Recognizing the symptoms of throat cancer can be difficult because the symptoms may seem to be the result of another illness and often do not directly cause pain or discomfort of the throat. Paying attention to the person’s overall wellness and health is important because early diagnosis means the patient will receive necessary medical treatments before the cancer begins to spread. The main signs of throat cancer are an ongoing cough, weight loss, trouble breathing, a hoarse voice, blood in nasal discharge or phlegm, and throat lumps.
An ongoing cough can be one of the symptoms of throat cancer. Many people may think that this is the result of a cold or flu, but if the cough does not go away or if there is blood in mucus that the person expels the person could have throat cancer. A cough is the body’s natural way of clearing the throat and expelling bacteria, but if the person has throat cancer the throat may be inflamed or infected with cancerous cells that cause irritation. Coughing is very common in individuals who develop throat cancer as a result of smoking or chewing tobacco.
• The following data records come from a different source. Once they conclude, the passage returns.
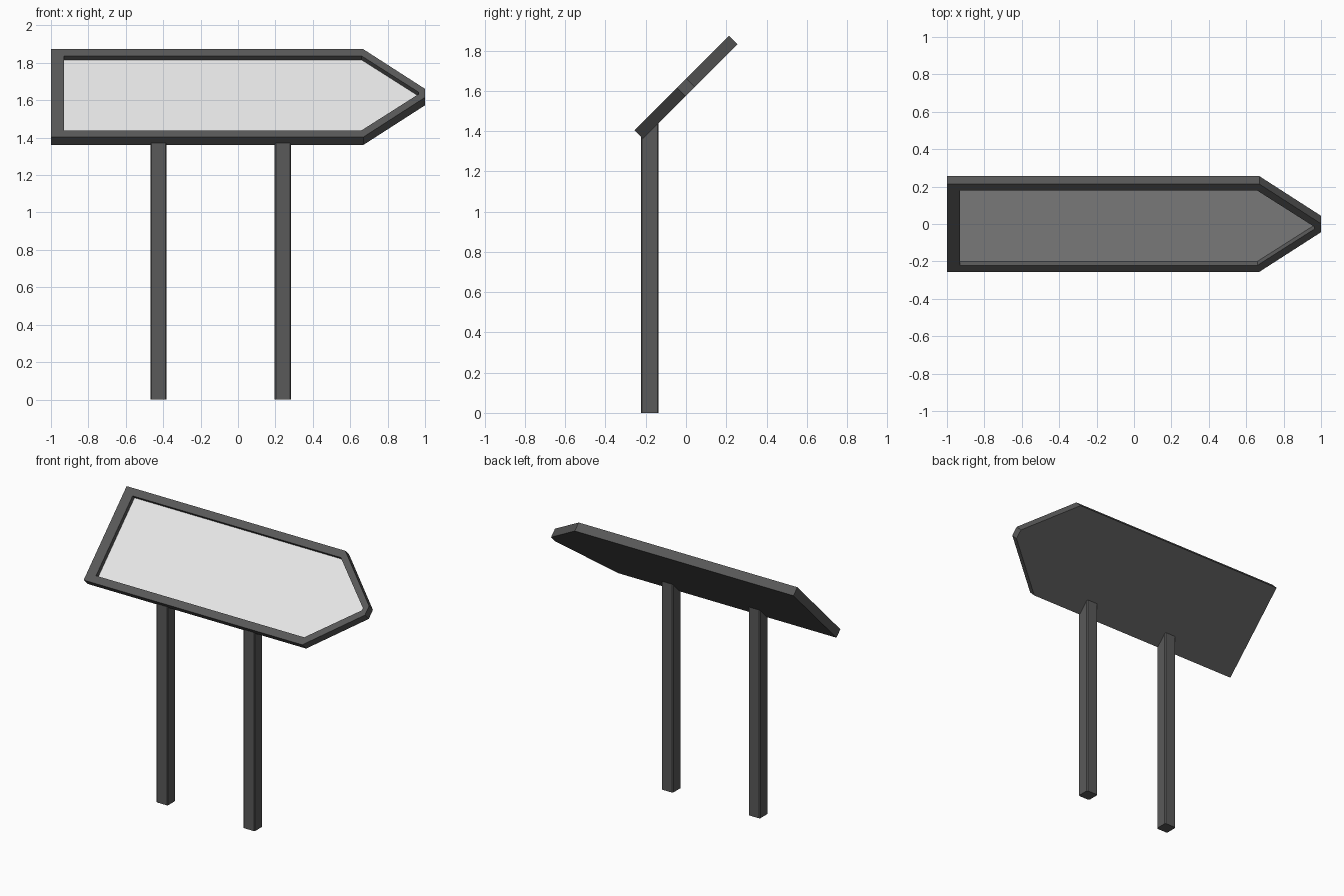
import bpy, bmesh, math
from mathutils import Matrix

if "Cube" in bpy.data.objects:
    bpy.data.objects.remove(bpy.data.objects["Cube"])

def material(name, v):
    m = bpy.data.materials.new(name)
    m.diffuse_color = (v, v, v, 1)
    m.use_nodes = True
    m.node_tree.nodes["Principled BSDF"].inputs["Base Color"].default_value = m.diffuse_color
    return m

dark = material("dark grey", 0.1)
white = material("off white", 0.8)

def add_object(name, bm, mats):
    bmesh.ops.recalc_face_normals(bm, faces=bm.faces[:])
    me = bpy.data.meshes.new(name)
    bm.to_mesh(me)
    bm.free()
    for m in mats:
        me.materials.append(m)
    ob = bpy.data.objects.new(name, me)
    bpy.context.collection.objects.link(ob)
    return ob

def arrow(left, kink, tip, half, tip_half):
    # Arrow outline in the plane of the board
    return [(left, -half), (kink, -half), (tip, -tip_half),
            (tip, tip_half), (kink, half), (left, half)]

T, DEPTH = 0.06, 0.03          # board thickness, recess depth
outer = arrow(-1.0, 0.67, 1.0, 0.332, 0.032)
inner = arrow(-0.93, 0.66, 0.965, 0.282, 0.008)

# Board: back, sides, front rim, recess walls and recessed panel
bm = bmesh.new()
def ring(pts, z):
    return [bm.verts.new((x, y, z)) for x, y in pts]
rings = [ring(outer, -T / 2), ring(outer, T / 2),
         ring(inner, T / 2), ring(inner, T / 2 - DEPTH)]
bm.faces.new(rings[0][::-1])
for a, b in zip(rings, rings[1:]):
    for i in range(6):
        j = (i + 1) % 6
        bm.faces.new((a[i], a[j], b[j], b[i]))
bm.faces.new(rings[3]).material_index = 1
bm.transform(Matrix.Translation((0, 0, 1.617)) @ Matrix.Rotation(math.radians(45), 4, 'X'))
add_object("arrow_board", bm, [dark, white])

# Posts: bevelled square columns, tops slanted into the board
W = 0.088
for name, x in (("left_post", -0.425), ("right_post", 0.24)):
    bm = bmesh.new()
    bmesh.ops.create_cube(bm, size=1)
    for v in bm.verts:
        top = v.co.z > 0
        v.co = (x + v.co.x * W, -0.18 + v.co.y * W, 0)
        if top:
            v.co.z = v.co.y + 1.6
    upright = [e for e in bm.edges if abs(e.verts[0].co.z - e.verts[1].co.z) > 1]
    bmesh.ops.bevel(bm, geom=upright, offset=0.006, segments=1, affect='EDGES')
    add_object(name, bm, [dark])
Significant weight loss without an identifiable cause is another symptom of throat cancer. The cancerous cells ravage the body and cause the person to loose a large amount of weight quickly. This symptom is associated with many other diseases and cancers, so the person should consult a physician for more information and a diagnosis.
Trouble breathing and swallowing or a hoarse voice are also signs of throat cancer. Certain types of cancer, such as hypopharyngeal cancer or glottic cancer, begin in the larynx of the throat, which is responsible for making the sounds emitted from the mouth and for the muscles of the esophagus responsible for swallowing. Cancer in this region can cause the person’s voice to seem scratchy, and he or she could experience pain and discomfort when swallowing.
Throat lumps develop when cancerous tissue forms a cyst or tumor in the esophagus. The lump may be felt from the outside of the throat or the person could experience the sensation of having something stuck in his or her throat. Sores or bumps that form in the back of the mouth or on the tonsils could be a sign of oropharyngeal throat cancer. A person should immediately consult a physician if he or she experiences any of the symptoms of throat cancer.